We’ve said it before…negotiation is a fine art. Whether you are negotiating logistics contracts, salary terms or new partnership agreements, proper negotiating tactics yield tremendous results. Below are seven of my top tips for negotiating in business and beyond.
1. Know The Rules. The better you know the rules of engagement, the more effectively you’ll make your case. By rules, I mean the terms that govern the buyer-seller transaction. Terms can be detailed in the contract you signed, defined by state or federal legislation, codified by regulatory decisions, or specified in industry practices or codes of ethics. The rules may be complex and always subject to change. Don’t negotiate anything until you know all of the rules you will be subjected to.
2. Update Your Knowledge Base. In other words: Keep current on industry trends and keep learning. The more you know about your business, and the more you know about your suppliers’ business the better off you’ll be.
3. Bring Time To The Negotiating Table. While money is rarely, if ever the only transaction variable, often it becomes the sole focus of negotiators. You know the scenario: one side says $X, the other says $2X, and confrontation begins. To break the logjam, bring other variables to the negotiating table such as time. Can you, for instance, accept a protracted delivery schedule? Will your vendor further discount the invoice if you pay their invoice promptly? Can your service provider accept payment in 60 days rather than 30 days?
4. Give To Get. Before you sit down at the negotiating table be prepared to offer several concessions in return for what you actually need.
5. Understand Your Own Goals. Too often businesses sit down at the negotiating table without having assessed their own long-term goals. Ask yourself: What do you really seek from your supplier or strategic business partner in this intended relationship? What will it take to arrive at that goal? The answers may totally reshape your deal-making process.
6. Never Use Criticism To Leverage Price. Yes, most businesses sit down at the negotiating table to lower their costs. But don’t knock the service provider’s service currently being provided to your company, don’t belittle the other teams negotiator or the products they sell and don’t demean the vendor to get what you want . Believe me, you won’t. get what you think you’ll get.

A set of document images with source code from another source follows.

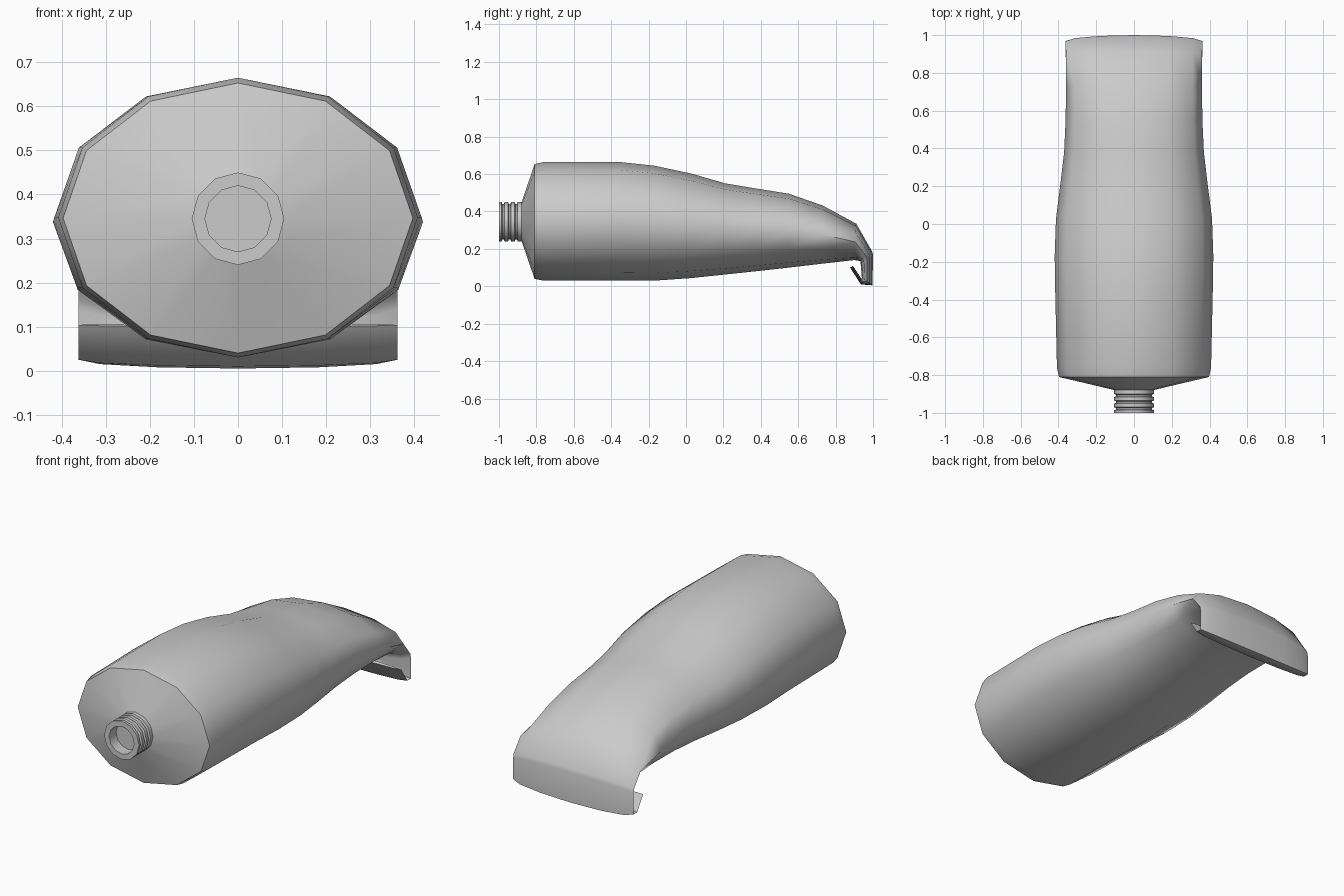
import bpy, bmesh, math

if "Cube" in bpy.data.objects:
    bpy.data.objects.remove(bpy.data.objects["Cube"])

SIDES = 12


def loft(name, sections, angle, cap_start=False, cap_end=False):
    """Skin 12-sided elliptical rings given as (half width, top y, top z, bottom y, bottom z)."""
    bm = bmesh.new()
    rings = []
    for hw, ty, tz, by, bz in sections:
        ring = []
        for i in range(SIDES):
            a = 2 * math.pi * i / SIDES
            s = math.sin(a)
            ring.append(bm.verts.new((hw * math.cos(a),
                                      (ty + by) / 2 + s * (ty - by) / 2,
                                      (tz + bz) / 2 + s * (tz - bz) / 2)))
        rings.append(ring)
    for r0, r1 in zip(rings, rings[1:]):
        for i in range(SIDES):
            j = (i + 1) % SIDES
            bm.faces.new((r0[i], r0[j], r1[j], r1[i]))
    if cap_start:
        bm.faces.new(rings[0])
    if cap_end:
        bm.faces.new(rings[-1])
    bmesh.ops.recalc_face_normals(bm, faces=bm.faces[:])
    mesh = bpy.data.meshes.new(name)
    bm.to_mesh(mesh)
    bm.free()
    ob = bpy.data.objects.new(name, mesh)
    bpy.context.collection.objects.link(ob)
    bpy.ops.object.select_all(action='DESELECT')
    ob.select_set(True)
    bpy.context.view_layer.objects.active = ob
    bpy.ops.object.shade_smooth_by_angle(angle=math.radians(angle))
    return ob


# Tube body: shoulder, squeezed barrel, flattened tail and folded crimp
body = [
    (0.100, -0.88, 0.445, -0.88, 0.245),
    (0.397, -0.81, 0.653, -0.81, 0.040),
    (0.408, -0.76, 0.665, -0.76, 0.030),
    (0.417, -0.36, 0.665, -0.36, 0.030),
    (0.420, -0.17, 0.645, -0.17, 0.030),
    (0.413, 0.03, 0.602, 0.03, 0.044),
    (0.390, 0.21, 0.550, 0.21, 0.063),
    (0.370, 0.38, 0.522, 0.38, 0.081),
    (0.362, 0.55, 0.495, 0.55, 0.100),
    (0.360, 0.73, 0.432, 0.73, 0.121),
    (0.361, 0.91, 0.335, 0.90, 0.140),
    (0.362, 0.993, 0.190, 0.932, 0.135),
    (0.362, 1.00, 0.170, 0.935, 0.110),
    (0.362, 0.997, 0.005, 0.940, 0.045),
    (0.362, 0.935, 0.010, 0.938, 0.040),
    (0.362, 0.877, 0.100, 0.893, 0.108),
]
loft("tube_body", body, 58, cap_end=True)

# Threaded neck: ribs and grooves outside, shallow bore inside
profile = [(0.105, -0.875)]
for y in (-0.9, -0.935, -0.97):
    profile += [(0.105, y), (0.094, y - 0.004), (0.094, y - 0.012), (0.105, y - 0.016)]
profile += [(0.105, -1.0), (0.075, -1.0), (0.075, -0.94)]
neck = [(r, y, 0.345 + r, y, 0.345 - r) for r, y in profile]
loft("threaded_neck", neck, 32, cap_end=True)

7. Always Be Courteous and Professional. I’ve seen too many negotiations boil over because the parties at the table took things personally. Remember this is not about you, it’s about achieving desired results that affect many more individuals than yourself.
I hope these tips prove helpful to you.